Think about it. Aside from your e-mail program and word processor, what is the other type of program that you use more than any other? Your web browser. Be it Safari, Firefox, Opera or Chrome, you use your web browser to access pretty much any remote third party for things such as shopping, news, information, social networking or entertainment. But the Mac App Store has the potential to change all that with dedicated apps that offer better and more comprehensive functionality than a website ever could.
We can use social networking as an example. Traditionally, you may have accessed Twitter or FaceBook using the web browser on your Mac. Now that the App Store is in place and an excellent (and free!) Twitter application is right there winking at you, are you going to carry on using the web version or are you going to use the dedicated client available free on the Mac App Store?
Another example is news. The New York Times iPad app is pretty sweet (now that it doesn’t crash every other time I load it), and the website is also very good. While there is not yet an app available for the Mac, if the NY Times were to release one it would be a toss up between which one could potentially be used for accessing the news. Either launching a web browser and navigating to the website or, with one touch, launching a full screen NY Times app which could potentially deliver richer content than the website. If each one of your favorite internet sites were to develop and release their own free app, would you still use your web browser?

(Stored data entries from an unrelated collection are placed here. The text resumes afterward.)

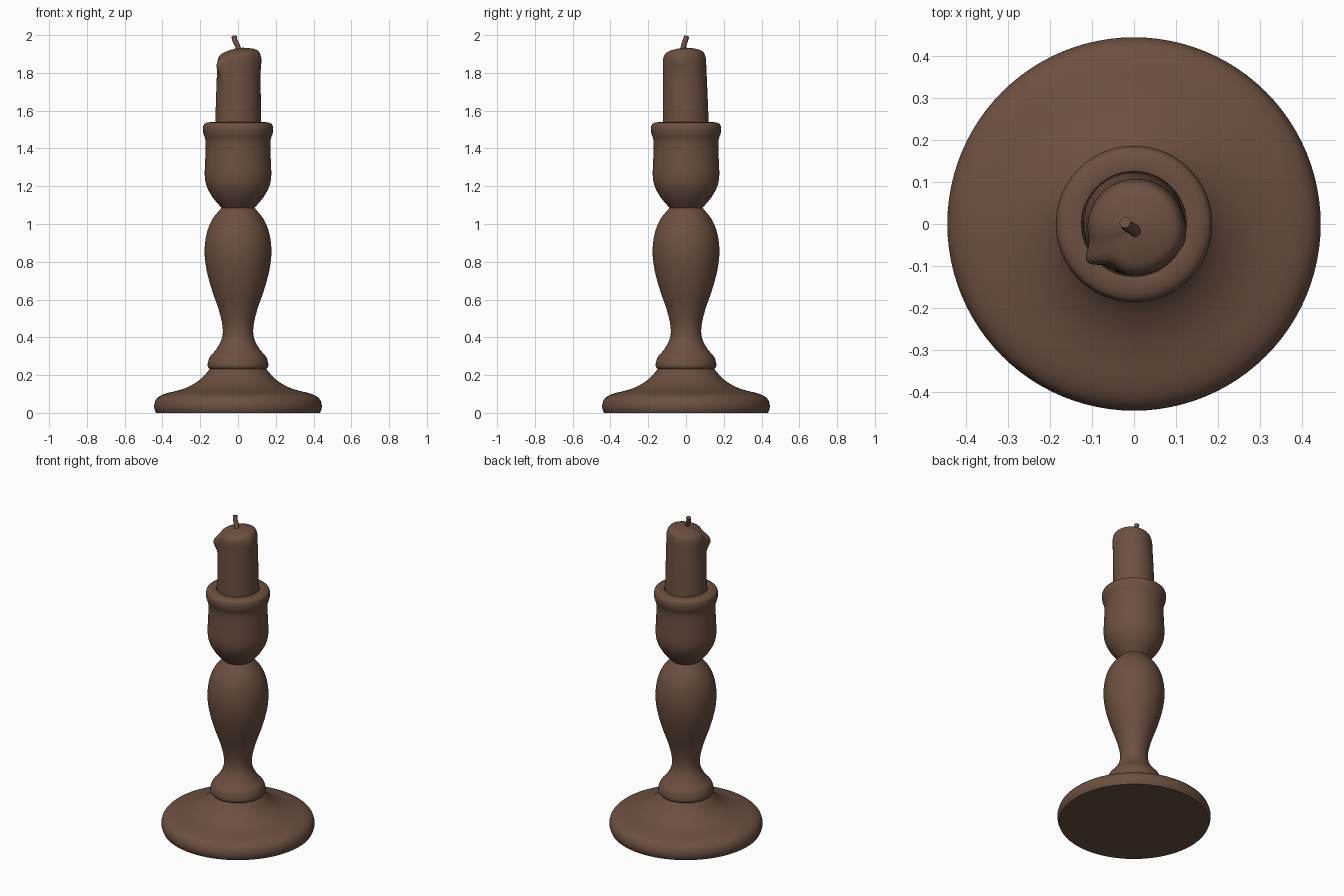
import bpy, bmesh, math
from mathutils import Vector

if "Cube" in bpy.data.objects:
    bpy.data.objects.remove(bpy.data.objects["Cube"])

brown = bpy.data.materials.new("warm_brown")
brown.diffuse_color = (0.15, 0.08, 0.052, 1)
brown.use_nodes = True
brown.node_tree.nodes["Principled BSDF"].inputs["Base Color"].default_value = brown.diffuse_color


def spline(pts, steps=4):
    """Catmull-Rom curve through the points."""
    p = [Vector(q) for q in pts]
    p = [2 * p[0] - p[1]] + p + [2 * p[-1] - p[-2]]
    out = []
    for a, b, c, d in zip(p, p[1:], p[2:], p[3:]):
        for i in range(steps):
            t = i / steps
            out.append(0.5 * (2 * b + (c - a) * t + (2 * a - 5 * b + 4 * c - d) * t * t
                              + (3 * b - a - 3 * c + d) * t ** 3))
    return out + [p[-2]]


def finish(name, bm, angle=40):
    bmesh.ops.recalc_face_normals(bm, faces=bm.faces)
    me = bpy.data.meshes.new(name)
    bm.to_mesh(me)
    bm.free()
    me.materials.append(brown)
    ob = bpy.data.objects.new(name, me)
    bpy.context.collection.objects.link(ob)
    bpy.ops.object.select_all(action='DESELECT')
    bpy.context.view_layer.objects.active = ob
    ob.select_set(True)
    bpy.ops.object.shade_smooth_by_angle(angle=math.radians(angle))
    return ob


def lathe(name, profile, warp=None, seg=96):
    """Spin (radius, height) points about z and close both ends."""
    bm = bmesh.new()
    rings = []
    for r, z in profile:
        ring = []
        for i in range(seg):
            a = 2 * math.pi * i / seg
            co = Vector((r * math.cos(a), r * math.sin(a), z))
            ring.append(bm.verts.new(warp(co, a) if warp else co))
        rings.append(ring)
    for lo, hi in zip(rings, rings[1:]):
        for i in range(seg):
            j = (i + 1) % seg
            bm.faces.new((lo[i], lo[j], hi[j], hi[i]))
    bm.faces.new(rings[0][::-1])
    bm.faces.new(rings[-1])
    return finish(name, bm)


# Wide round foot
foot = [(0.436, 0.004), (0.443, 0.025), (0.442, 0.05), (0.428, 0.078), (0.39, 0.1),
        (0.31, 0.121), (0.255, 0.142), (0.205, 0.173), (0.168, 0.21), (0.15, 0.232)]
lathe("foot", [(0.434, 0)] + spline(foot))

# Turned stem: collar, waist and bulb
stem = [(0.15, 0.232), (0.159, 0.243), (0.16, 0.262), (0.148, 0.298), (0.115, 0.337),
        (0.087, 0.39), (0.081, 0.45), (0.1, 0.54), (0.136, 0.645), (0.165, 0.75),
        (0.177, 0.85), (0.167, 0.945), (0.137, 1.023), (0.087, 1.086)]
lathe("stem", spline(stem))

# Candle cup with flared rim and a socket
cup = [(0.087, 1.086), (0.1, 1.1), (0.137, 1.145), (0.166, 1.2), (0.176, 1.255), (0.174, 1.33),
       (0.171, 1.4), (0.173, 1.445), (0.183, 1.478), (0.186, 1.505), (0.18, 1.527), (0.165, 1.537)]
lathe("candle_cup", spline(cup) + [(0.14, 1.54), (0.125, 1.537), (0.123, 1.525), (0.123, 1.45)])


# Melted candle: leans to the front, with a drip and a dent
def bump(a, centre, width):
    d = (a - centre + math.pi) % (2 * math.pi) - math.pi
    return math.exp(-(d / width) ** 2)


def melt(co, a):
    t = max(0, (co.z - 1.5) / 0.4)
    k = min(1, math.hypot(co.x, co.y) / 0.1)
    high = math.exp(-((co.z - 1.86) / 0.05) ** 2)
    r = 1 + high * k * (0.24 * bump(a, math.radians(215), 0.2) + 0.06 * bump(a, -0.25, 0.3))
    r -= 0.06 * t * k * bump(a, math.radians(240), 0.22)
    z = co.z + t * k * (0.012 * math.cos(a - 0.4) - 0.012 * bump(a, math.radians(215), 0.4))
    return Vector((co.x * r + 0.005 * t, co.y * r - 0.009 * t, z))


candle = [(0.122, 1.45), (0.121, 1.54), (0.119, 1.64), (0.117, 1.74), (0.115, 1.82), (0.114, 1.865),
          (0.107, 1.896), (0.09, 1.913), (0.06, 1.923), (0.025, 1.93), (0.004, 1.931)]
lathe("candle", spline(candle), melt)

# Bent wick
cu = bpy.data.curves.new("wick_path", 'CURVE')
cu.dimensions = '3D'
cu.bevel_depth = 0.014
cu.bevel_resolution = 3
cu.use_fill_caps = True
sp = cu.splines.new('POLY')
path = spline([(0.006, -0.02, 1.915), (-0.003, -0.012, 1.945), (-0.016, -0.004, 1.97), (-0.021, 0.004, 1.994)])
sp.points.add(len(path) - 1)
for p, co in zip(sp.points, path):
    p.co = (*co, 1)
tmp = bpy.data.objects.new("wick_path", cu)
bpy.context.collection.objects.link(tmp)
bm = bmesh.new()
bm.from_mesh(tmp.to_mesh())
tmp.to_mesh_clear()
bpy.data.objects.remove(tmp)
bmesh.ops.remove_doubles(bm, verts=bm.verts, dist=0.0005)
finish("wick", bm)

It’s a tough question to answer while the Mac App Store is in it’s infancy but, going by the Twitter app, there is not much chance of me accessing Twitter through Firefox any more. The same goes for Evernote, which now offers a fantastic (and yet again free) app for Mac. And how about Fandango, Shazam, Amazon, Epicurious etc. If the Mac Store starts to populate with apps from these guys, how much web browsing are you really going to do?